A grain of wheat has three layers -- the bran, endosperm and germ. White, or all-purpose flour, is refined to remove the bran and germ, resulting in a finer product with a relatively long shelf life. The whole grain is milled to produce whole-wheat flour, which is coarse and gives baked goods a tan color. Whole-wheat flour has four times more fiber -- a nutrient essential for cardiovascular and digestive health -- than white flour and is a good source of nutrients including potassium and magnesium. Eating a diet rich in whole grains is associated with a lower risk of diabetes, cardiovascular disease and even some types of cancer. Whole-wheat flour can easily be swapped for part or all of the white flour in many recipes including bread, muffins, pancakes and even sweet treats such as cake and cookies.
Replace whole-wheat flour for 50 to 100 percent of the white flour in recipes for sturdy baked goods such as bread dough, quick bread, muffins and brownies.
Use white whole-wheat flour to give baked goods a similar appearance to those made with regular whole-wheat flour. White whole-wheat flour is milled from an albino grain, but still contains the bran, germ and all the benefits of regular whole-wheat flour. Substitute a third of the flour with white whole wheat and gradually increase the percentage.
Substitute up to 50 percent whole-wheat pastry flour for lighter baked goods such as cakes and cookies. Whole-wheat pastry flour has a lower protein content and yields a more tender product.
Cut the fat in cookie recipes by 20 percent when using whole-wheat flour. For instance, if the recipe calls for 10 tablespoons of butter, use 8 tablespoons instead.
Increase the liquids when making bread or pizza dough. Whole-wheat flour is more absorbent, so you'll need more water or milk to make a soft, pliable dough. Start with 1 to 2 tablespoons. You may need to add up to 1/4 cup for 100 percent whole-wheat dough.
Whole-wheat bread has a chewier texture when you start with a sponge. Whisk together warm water, yeast, salt, sugar and the whole-wheat flour and allow the sponge to develop for about half an hour. Then proceed with the recipe as written. Generally, a sponge should include half of the flour, all the yeast, a little sugar, half the salt and enough water to form a dough.

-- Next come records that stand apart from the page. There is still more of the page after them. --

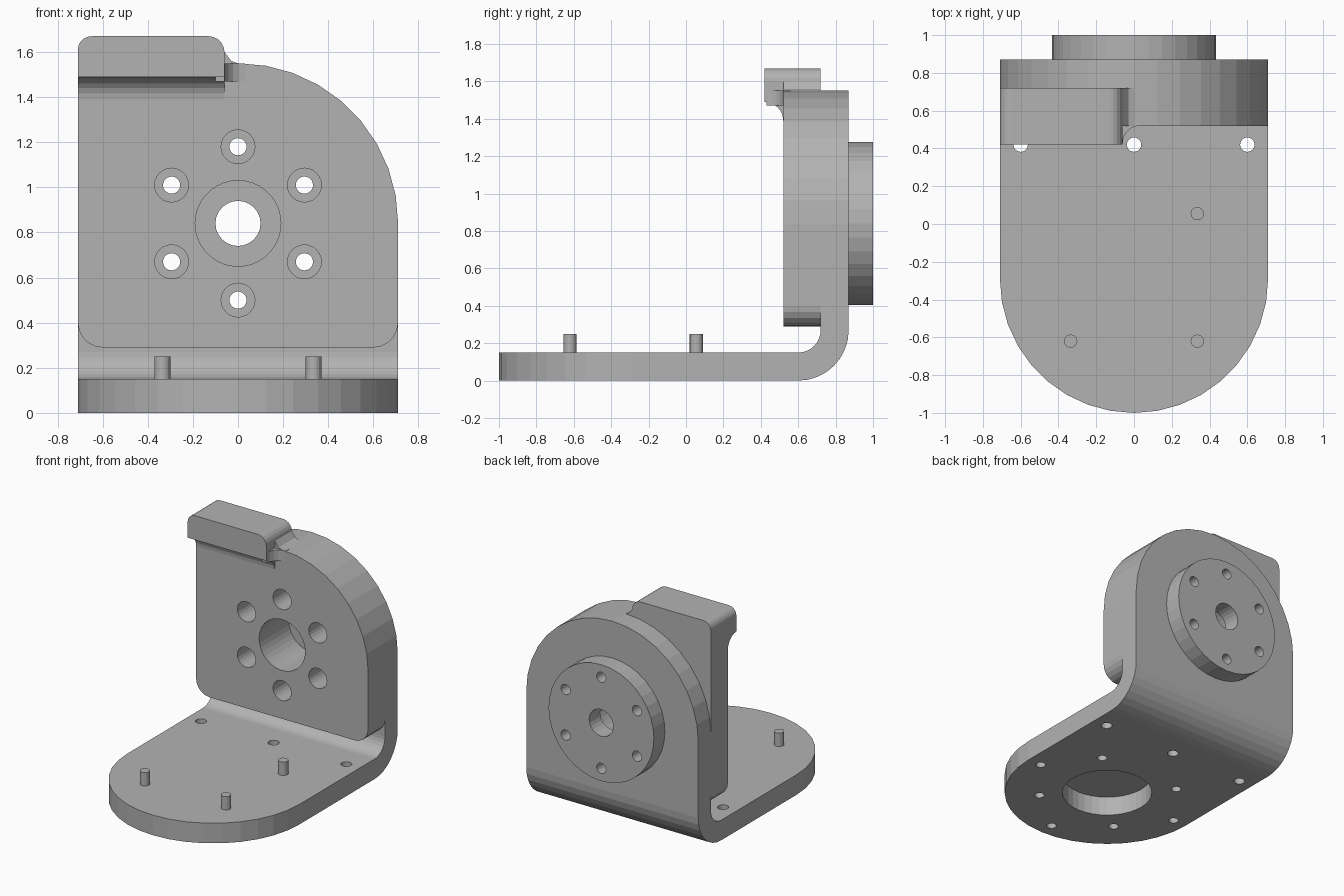
import bpy, bmesh
from math import cos, sin, pi, radians
from mathutils import Vector

cube = bpy.data.objects.get("Cube")
if cube:
    bpy.data.objects.remove(cube, do_unlink=True)

GREY = (0.45, 0.45, 0.45, 1)
mat = bpy.data.materials.new("plain grey")
mat.use_nodes = True
mat.diffuse_color = GREY
mat.node_tree.nodes["Principled BSDF"].inputs["Base Color"].default_value = GREY

HALF = 0.71        # half width, also the radius of the rounded ends
HUB = 0.84         # height of the hub axis
NOSE = -0.29       # centre of the rounded base end
AXES = {"x": lambda u, v, w: Vector((w, u, v)),
        "y": lambda u, v, w: Vector((u, w, v)),
        "z": lambda u, v, w: Vector((u, v, w))}


def arc(cu, cv, r, start, end, steps):
    """Points on an arc, angles in degrees."""
    angles = [radians(start + (end - start) * i / steps) for i in range(steps + 1)]
    return [(cu + r * cos(a), cv + r * sin(a)) for a in angles]


def prism(name, outline, axis, lo, hi):
    """Extrude an outline along an axis."""
    bm = bmesh.new()
    verts = [bm.verts.new(AXES[axis](u, v, lo)) for u, v in outline]
    face = bm.faces.new(verts)
    moved = bmesh.ops.extrude_face_region(bm, geom=[face])["geom"]
    bmesh.ops.translate(bm, vec=AXES[axis](0, 0, hi - lo),
                        verts=[g for g in moved if isinstance(g, bmesh.types.BMVert)])
    bmesh.ops.remove_doubles(bm, verts=bm.verts, dist=0.0001)
    bmesh.ops.recalc_face_normals(bm, faces=bm.faces)
    mesh = bpy.data.meshes.new(name)
    bm.to_mesh(mesh)
    bm.free()
    mesh.materials.append(mat)
    obj = bpy.data.objects.new(name, mesh)
    bpy.context.scene.collection.objects.link(obj)
    return obj


def cylinder(name, u, v, r, axis, lo, hi, steps=24):
    return prism(name, arc(u, v, r, 0, 360, steps)[:-1], axis, lo, hi)


def combine(obj, operation, other):
    """Apply a boolean and remove the helper."""
    mod = obj.modifiers.new("combine", "BOOLEAN")
    mod.operation, mod.object, mod.solver = operation, other, "EXACT"
    bpy.context.view_layer.update()
    graph = bpy.context.evaluated_depsgraph_get()
    mesh = bpy.data.meshes.new_from_object(obj.evaluated_get(graph))
    obj.modifiers.clear()
    obj.data = mesh
    bpy.data.objects.remove(other, do_unlink=True)


def drill(obj, *hole):
    combine(obj, "DIFFERENCE", cylinder("drill", *hole))


# Bent bracket: L profile trimmed by the rounded plan and elevation
profile = ([(-1.2, 0)] + arc(0.6, 0.27, 0.27, -90, 0, 8) + [(0.87, 1.8), (0.72, 1.8)]
           + arc(0.6, 0.27, 0.12, 0, -90, 8) + [(-1.2, 0.15)])
bracket = prism("bent_bracket", profile, "x", -0.8, 0.8)
plan = arc(0, NOSE, HALF, 180, 360, 18) + [(HALF, 1.2), (-HALF, 1.2)]
combine(bracket, "INTERSECT", prism("plan", plan, "z", -0.5, 2))
elevation = arc(0, HUB, HALF, 0, 180, 18) + [(-HALF, -0.5), (HALF, -0.5)]
combine(bracket, "INTERSECT", prism("elevation", elevation, "y", -1.5, 1.5))

# Base holes: rear through holes, blind holes and the underside recess
for x in (-0.6, 0, 0.6):
    drill(bracket, x, 0.42, 0.038, "z", -0.1, 0.3)
for x, y in ((-0.6, NOSE), (0.6, NOSE), (0, NOSE - 0.6)):
    drill(bracket, x, y, 0.034, "z", -0.1, 0.14)
for x in (-0.335, 0.335):
    for y in (0.055, -0.62):
        drill(bracket, x, y, 0.034, "z", -0.1, 0.14)
drill(bracket, 0, NOSE, 0.31, "z", -0.1, 0.143, 36)

# Pegs on the base
for name, x, y in (("front_right_peg", -0.335, -0.62), ("front_left_peg", 0.335, -0.62),
                   ("rear_left_peg", 0.335, 0.055)):
    cylinder(name, x, y, 0.035, "z", 0.145, 0.25, 16)

# Front plate: one rounded upper corner, one square upper corner
outline = (arc(0, HUB, HALF, 0, 90, 9) + [(-0.03, 1.56), (-0.06, 1.6), (-HALF, 1.6)]
           + arc(-0.6, 0.4, 0.11, 180, 270, 5) + arc(0.6, 0.4, 0.11, 270, 360, 5))
plate = prism("front_plate", outline, "y", 0.52, 0.72)

# Stop block with a cove under its overhang and a flare at its inner end
block = ([(-HALF, 1.49)] + [(-0.06, 1.49)] + arc(-0.13, 1.6, 0.07, 0, 90, 5)
         + arc(-0.65, 1.61, 0.06, 90, 180, 5))
combine(plate, "UNION", prism("stop_block", block, "y", 0.42, 0.72))
cove = arc(0.42, 1.39, 0.1, 90, 0, 6) + [(0.56, 1.39), (0.56, 1.52), (0.42, 1.52)]
combine(plate, "UNION", prism("cove", cove, "x", -HALF, -0.06))
flare = arc(0.03, 0.43, 0.09, 180, 90, 5) + [(0.03, 0.56), (-0.1, 0.56), (-0.1, 0.43)]
combine(plate, "UNION", prism("flare", flare, "z", 1.47, 1.55))

# Round rear flange
flange = cylinder("rear_flange", 0, HUB, 0.435, "y", 0.87, 1.0, 36)

# Hub bore and ring of counterbored bolt holes
bolts = [(0.34 * cos(pi / 6 + k * pi / 3), HUB + 0.34 * sin(pi / 6 + k * pi / 3))
         for k in range(6)]
for part in (plate, bracket):
    drill(part, 0, HUB, 0.19, "y", 0.4, 0.9, 36)
    for x, z in bolts:
        drill(part, x, z, 0.075, "y", 0.4, 0.9)
drill(flange, 0, HUB, 0.1, "y", 0.8, 1.1)
for x, z in bolts:
    drill(flange, x, z, 0.038, "y", 0.8, 1.1)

Gluten, or wheat protein, develops into stringy strands during the sponge stage, which prevents whole-wheat bread from crumbling and falling apart.